▸ WHAT YOU NEED TO DO
Give back exactly the lines of the data below, starting with the line that has "(-.132, .05, .145, .01, .03)], [SKIN], 'Y', n=24, p=2.8, flip=s)" and going on through the line that has "tip, .016), r, r, s)".

▸ TASK MATERIAL
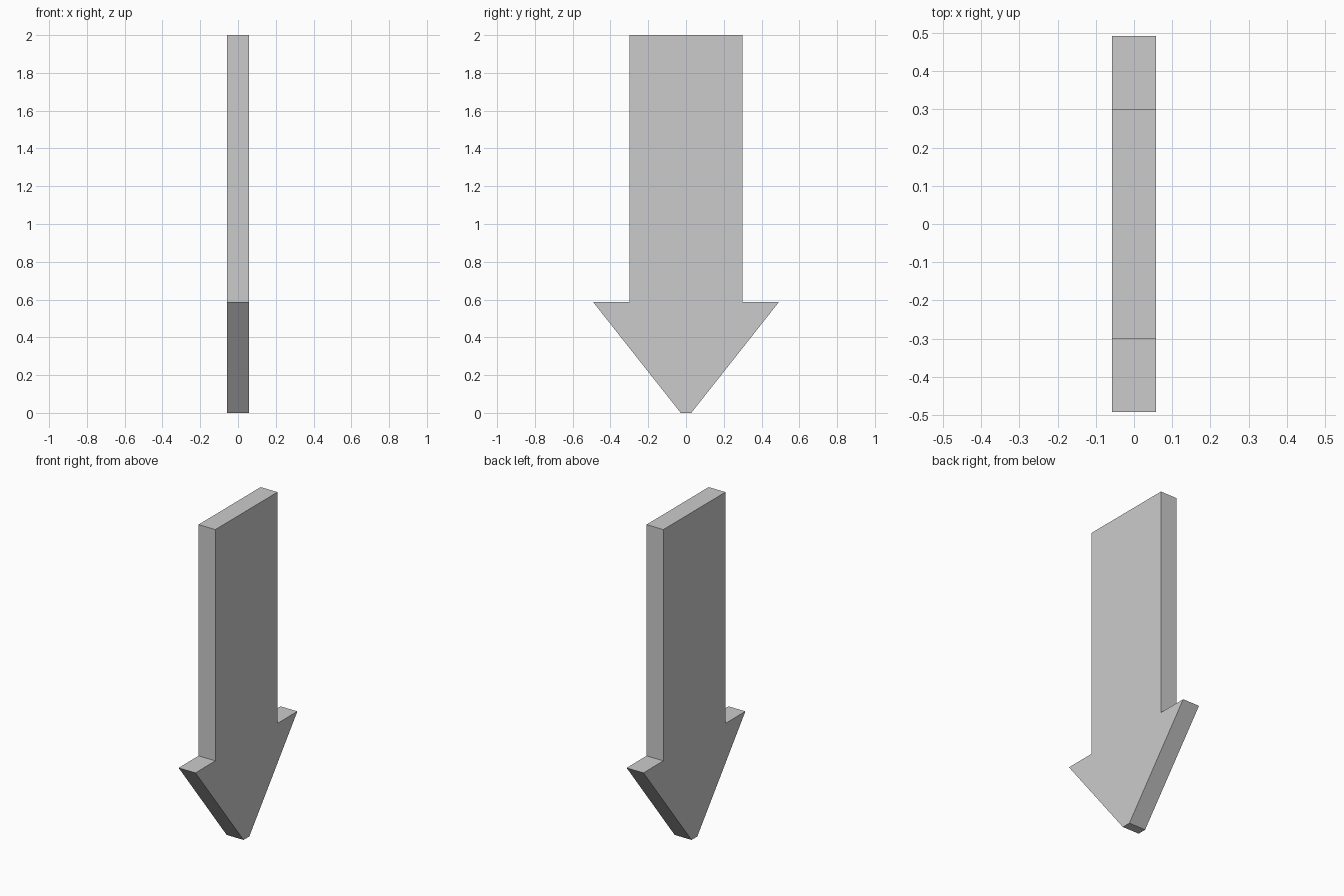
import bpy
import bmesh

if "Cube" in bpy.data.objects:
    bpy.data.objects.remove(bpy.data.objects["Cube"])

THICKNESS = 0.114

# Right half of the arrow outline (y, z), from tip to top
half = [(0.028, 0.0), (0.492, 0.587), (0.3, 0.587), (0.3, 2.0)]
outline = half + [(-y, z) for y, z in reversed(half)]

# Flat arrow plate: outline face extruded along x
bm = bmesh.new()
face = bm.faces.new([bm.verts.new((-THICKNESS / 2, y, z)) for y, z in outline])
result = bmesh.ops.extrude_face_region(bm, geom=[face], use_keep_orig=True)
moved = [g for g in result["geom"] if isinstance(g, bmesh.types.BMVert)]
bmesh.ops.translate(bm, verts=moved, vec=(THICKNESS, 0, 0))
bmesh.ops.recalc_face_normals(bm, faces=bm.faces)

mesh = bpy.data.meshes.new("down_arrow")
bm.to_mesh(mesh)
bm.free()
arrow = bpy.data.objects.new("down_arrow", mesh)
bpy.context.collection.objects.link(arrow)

--

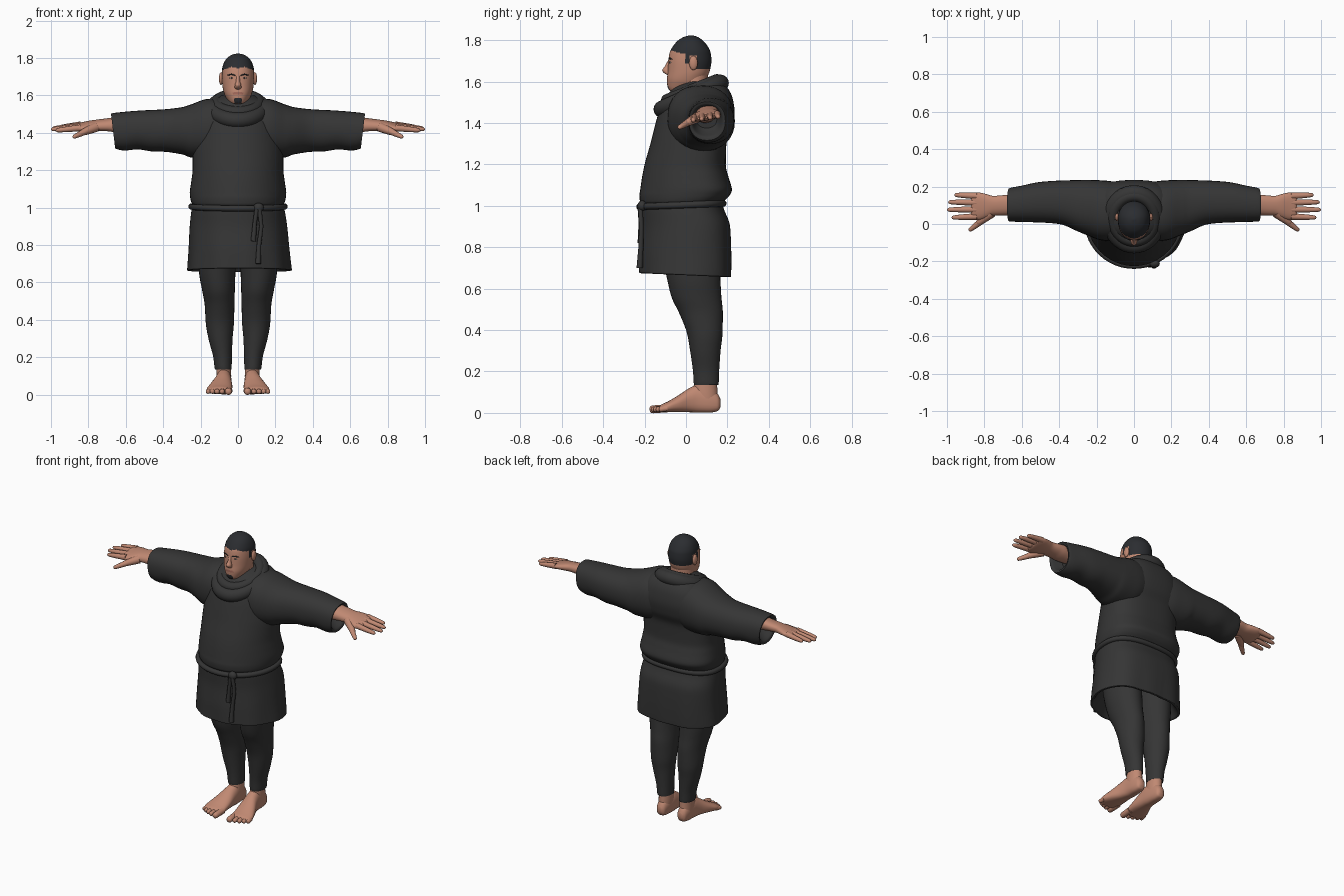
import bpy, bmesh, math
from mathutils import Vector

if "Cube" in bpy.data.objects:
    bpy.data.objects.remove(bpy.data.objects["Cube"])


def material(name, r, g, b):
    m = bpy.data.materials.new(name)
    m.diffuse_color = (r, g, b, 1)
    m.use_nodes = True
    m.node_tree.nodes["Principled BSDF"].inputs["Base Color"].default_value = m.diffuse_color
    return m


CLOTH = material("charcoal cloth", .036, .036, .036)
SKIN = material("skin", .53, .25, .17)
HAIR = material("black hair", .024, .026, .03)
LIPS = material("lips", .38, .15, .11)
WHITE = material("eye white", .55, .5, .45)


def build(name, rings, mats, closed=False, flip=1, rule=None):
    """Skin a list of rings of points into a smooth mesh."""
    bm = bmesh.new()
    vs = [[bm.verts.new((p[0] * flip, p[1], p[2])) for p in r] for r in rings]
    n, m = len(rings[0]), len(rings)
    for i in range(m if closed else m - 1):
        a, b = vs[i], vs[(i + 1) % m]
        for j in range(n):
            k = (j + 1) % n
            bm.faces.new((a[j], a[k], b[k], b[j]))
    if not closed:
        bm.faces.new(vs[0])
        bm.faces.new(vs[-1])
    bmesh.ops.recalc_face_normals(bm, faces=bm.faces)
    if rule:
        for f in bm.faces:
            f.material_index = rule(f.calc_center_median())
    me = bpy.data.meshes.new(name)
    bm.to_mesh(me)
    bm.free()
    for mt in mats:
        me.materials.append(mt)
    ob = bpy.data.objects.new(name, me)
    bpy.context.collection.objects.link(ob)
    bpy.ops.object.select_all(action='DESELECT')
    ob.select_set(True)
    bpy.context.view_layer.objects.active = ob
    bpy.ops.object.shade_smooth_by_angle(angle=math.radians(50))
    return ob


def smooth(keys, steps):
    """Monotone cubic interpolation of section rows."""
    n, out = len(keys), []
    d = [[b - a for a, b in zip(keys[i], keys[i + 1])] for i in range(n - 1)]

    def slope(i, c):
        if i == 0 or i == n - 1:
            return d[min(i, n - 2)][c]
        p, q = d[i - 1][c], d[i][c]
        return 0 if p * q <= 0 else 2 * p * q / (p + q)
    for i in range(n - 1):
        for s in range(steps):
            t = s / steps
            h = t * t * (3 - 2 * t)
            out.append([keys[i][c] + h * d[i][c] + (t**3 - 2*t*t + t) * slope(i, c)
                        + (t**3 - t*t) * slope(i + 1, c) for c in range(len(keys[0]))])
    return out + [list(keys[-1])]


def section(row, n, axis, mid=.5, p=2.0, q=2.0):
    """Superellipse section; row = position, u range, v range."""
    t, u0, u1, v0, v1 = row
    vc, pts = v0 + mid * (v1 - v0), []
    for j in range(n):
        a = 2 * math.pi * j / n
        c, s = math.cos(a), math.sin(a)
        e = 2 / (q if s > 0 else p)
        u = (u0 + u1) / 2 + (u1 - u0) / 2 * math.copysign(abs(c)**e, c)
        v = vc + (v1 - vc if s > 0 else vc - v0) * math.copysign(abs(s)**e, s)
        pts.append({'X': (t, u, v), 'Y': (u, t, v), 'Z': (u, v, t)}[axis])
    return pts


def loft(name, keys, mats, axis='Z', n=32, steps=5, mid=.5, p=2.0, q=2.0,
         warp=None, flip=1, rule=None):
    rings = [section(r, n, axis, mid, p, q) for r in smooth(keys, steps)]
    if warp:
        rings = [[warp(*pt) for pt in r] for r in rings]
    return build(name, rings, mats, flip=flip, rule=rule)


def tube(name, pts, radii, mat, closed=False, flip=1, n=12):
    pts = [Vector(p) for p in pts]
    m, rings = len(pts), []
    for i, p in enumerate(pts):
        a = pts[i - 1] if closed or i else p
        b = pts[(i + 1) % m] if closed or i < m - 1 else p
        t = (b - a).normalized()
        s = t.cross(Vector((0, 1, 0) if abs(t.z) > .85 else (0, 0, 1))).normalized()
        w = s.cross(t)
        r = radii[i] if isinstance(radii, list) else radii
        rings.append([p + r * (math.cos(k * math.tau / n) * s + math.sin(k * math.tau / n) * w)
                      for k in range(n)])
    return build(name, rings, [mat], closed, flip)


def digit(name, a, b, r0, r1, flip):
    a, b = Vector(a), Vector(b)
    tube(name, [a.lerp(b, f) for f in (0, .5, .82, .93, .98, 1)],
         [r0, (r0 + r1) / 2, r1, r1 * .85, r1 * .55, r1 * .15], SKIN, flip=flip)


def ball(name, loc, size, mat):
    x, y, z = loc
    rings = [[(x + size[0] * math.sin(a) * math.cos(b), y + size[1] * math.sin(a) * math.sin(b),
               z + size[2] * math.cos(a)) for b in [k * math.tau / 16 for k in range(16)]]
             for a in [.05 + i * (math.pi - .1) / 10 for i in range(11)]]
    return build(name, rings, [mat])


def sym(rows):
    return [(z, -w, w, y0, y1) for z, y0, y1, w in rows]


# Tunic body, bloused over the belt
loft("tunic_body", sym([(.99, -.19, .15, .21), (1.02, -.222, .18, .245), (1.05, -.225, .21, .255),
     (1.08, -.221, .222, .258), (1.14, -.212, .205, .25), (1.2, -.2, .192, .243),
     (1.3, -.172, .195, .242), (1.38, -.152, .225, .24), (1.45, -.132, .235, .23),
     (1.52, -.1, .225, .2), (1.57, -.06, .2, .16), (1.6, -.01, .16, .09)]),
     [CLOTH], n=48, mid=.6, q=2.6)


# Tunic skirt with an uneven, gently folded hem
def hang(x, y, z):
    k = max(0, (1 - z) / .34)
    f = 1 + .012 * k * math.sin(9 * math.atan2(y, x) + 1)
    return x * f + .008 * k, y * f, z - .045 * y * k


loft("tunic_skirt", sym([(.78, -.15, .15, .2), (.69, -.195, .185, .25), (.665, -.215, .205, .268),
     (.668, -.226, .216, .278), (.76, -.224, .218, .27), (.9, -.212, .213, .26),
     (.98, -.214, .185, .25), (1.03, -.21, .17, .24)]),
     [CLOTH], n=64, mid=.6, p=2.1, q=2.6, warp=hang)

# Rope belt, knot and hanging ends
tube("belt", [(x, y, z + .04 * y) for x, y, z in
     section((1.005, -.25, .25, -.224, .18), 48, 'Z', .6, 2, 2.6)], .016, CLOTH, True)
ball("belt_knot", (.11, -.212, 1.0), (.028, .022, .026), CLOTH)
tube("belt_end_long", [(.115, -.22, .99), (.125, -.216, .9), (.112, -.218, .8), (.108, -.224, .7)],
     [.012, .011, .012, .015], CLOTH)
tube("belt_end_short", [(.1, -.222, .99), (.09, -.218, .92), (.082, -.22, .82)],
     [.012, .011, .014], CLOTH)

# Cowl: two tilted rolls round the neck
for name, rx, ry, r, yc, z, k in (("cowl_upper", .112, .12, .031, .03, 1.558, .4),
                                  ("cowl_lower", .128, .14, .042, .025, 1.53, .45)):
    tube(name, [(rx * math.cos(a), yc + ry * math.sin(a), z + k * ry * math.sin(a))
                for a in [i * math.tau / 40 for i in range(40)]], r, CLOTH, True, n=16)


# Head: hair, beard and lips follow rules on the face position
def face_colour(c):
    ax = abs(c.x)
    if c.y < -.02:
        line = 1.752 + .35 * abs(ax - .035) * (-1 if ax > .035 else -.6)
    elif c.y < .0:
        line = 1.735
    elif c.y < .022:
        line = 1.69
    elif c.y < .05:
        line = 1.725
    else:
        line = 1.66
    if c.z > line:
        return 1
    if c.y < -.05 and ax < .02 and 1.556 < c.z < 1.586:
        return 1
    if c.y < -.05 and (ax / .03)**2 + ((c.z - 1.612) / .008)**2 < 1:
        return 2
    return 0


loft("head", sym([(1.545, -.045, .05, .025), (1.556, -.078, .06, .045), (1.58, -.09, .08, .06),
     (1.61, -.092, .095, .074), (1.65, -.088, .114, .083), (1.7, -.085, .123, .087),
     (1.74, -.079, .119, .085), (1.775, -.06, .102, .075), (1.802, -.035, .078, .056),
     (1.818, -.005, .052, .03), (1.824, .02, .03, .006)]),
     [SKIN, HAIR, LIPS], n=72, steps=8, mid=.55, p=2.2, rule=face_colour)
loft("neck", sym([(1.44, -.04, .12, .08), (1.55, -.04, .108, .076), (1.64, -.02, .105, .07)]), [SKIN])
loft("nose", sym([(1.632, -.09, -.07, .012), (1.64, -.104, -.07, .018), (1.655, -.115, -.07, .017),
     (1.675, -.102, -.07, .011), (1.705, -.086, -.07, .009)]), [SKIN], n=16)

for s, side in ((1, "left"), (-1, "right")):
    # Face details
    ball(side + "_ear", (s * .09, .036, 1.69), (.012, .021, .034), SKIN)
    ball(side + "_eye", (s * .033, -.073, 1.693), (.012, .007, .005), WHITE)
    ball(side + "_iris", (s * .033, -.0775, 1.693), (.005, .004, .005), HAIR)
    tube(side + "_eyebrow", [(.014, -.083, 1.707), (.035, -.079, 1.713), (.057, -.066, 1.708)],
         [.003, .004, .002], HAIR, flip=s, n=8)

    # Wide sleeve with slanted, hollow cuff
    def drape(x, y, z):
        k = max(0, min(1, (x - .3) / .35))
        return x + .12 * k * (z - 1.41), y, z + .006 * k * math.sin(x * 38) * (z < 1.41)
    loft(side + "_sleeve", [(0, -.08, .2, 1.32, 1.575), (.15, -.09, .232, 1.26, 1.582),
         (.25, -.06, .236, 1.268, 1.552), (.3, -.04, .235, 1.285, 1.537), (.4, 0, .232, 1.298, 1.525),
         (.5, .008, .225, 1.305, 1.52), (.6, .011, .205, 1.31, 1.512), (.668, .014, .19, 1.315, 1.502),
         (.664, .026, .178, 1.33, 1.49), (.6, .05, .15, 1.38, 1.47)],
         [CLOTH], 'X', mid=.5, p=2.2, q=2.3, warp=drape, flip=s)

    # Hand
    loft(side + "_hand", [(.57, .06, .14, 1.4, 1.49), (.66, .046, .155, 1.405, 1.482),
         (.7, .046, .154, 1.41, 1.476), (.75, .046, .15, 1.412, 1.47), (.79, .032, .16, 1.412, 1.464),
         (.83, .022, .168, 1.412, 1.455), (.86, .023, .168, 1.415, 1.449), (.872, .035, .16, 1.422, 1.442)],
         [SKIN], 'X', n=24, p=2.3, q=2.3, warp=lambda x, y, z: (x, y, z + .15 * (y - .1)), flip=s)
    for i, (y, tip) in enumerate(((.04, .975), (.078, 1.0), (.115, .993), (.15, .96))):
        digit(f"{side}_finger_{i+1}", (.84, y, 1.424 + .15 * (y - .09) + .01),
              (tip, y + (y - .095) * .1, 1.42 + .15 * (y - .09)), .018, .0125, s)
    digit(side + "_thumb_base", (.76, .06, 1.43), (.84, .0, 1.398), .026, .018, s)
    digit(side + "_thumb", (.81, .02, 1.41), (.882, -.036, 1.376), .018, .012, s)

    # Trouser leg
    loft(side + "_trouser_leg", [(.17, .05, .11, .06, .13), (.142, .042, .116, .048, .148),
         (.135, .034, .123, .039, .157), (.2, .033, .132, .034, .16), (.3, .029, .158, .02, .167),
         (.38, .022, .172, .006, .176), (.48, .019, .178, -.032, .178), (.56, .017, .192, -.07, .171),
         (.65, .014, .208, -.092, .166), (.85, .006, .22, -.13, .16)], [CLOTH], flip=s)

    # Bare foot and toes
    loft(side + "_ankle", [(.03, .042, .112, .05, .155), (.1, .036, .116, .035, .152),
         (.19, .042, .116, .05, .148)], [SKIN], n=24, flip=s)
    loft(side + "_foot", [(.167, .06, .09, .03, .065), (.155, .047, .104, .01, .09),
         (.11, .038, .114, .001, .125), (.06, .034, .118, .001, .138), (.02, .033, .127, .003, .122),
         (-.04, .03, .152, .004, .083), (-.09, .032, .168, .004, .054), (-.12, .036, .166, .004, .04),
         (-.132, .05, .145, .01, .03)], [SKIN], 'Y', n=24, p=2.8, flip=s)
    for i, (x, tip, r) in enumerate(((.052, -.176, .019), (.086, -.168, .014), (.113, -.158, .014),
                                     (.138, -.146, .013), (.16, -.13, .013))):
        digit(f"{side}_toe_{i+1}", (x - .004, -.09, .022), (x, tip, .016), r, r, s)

▸ ANSWER SECTION
         (-.132, .05, .145, .01, .03)], [SKIN], 'Y', n=24, p=2.8, flip=s)
    for i, (x, tip, r) in enumerate(((.052, -.176, .019), (.086, -.168, .014), (.113, -.158, .014),
                                     (.138, -.146, .013), (.16, -.13, .013))):
        digit(f"{side}_toe_{i+1}", (x - .004, -.09, .022), (x, tip, .016), r, r, s)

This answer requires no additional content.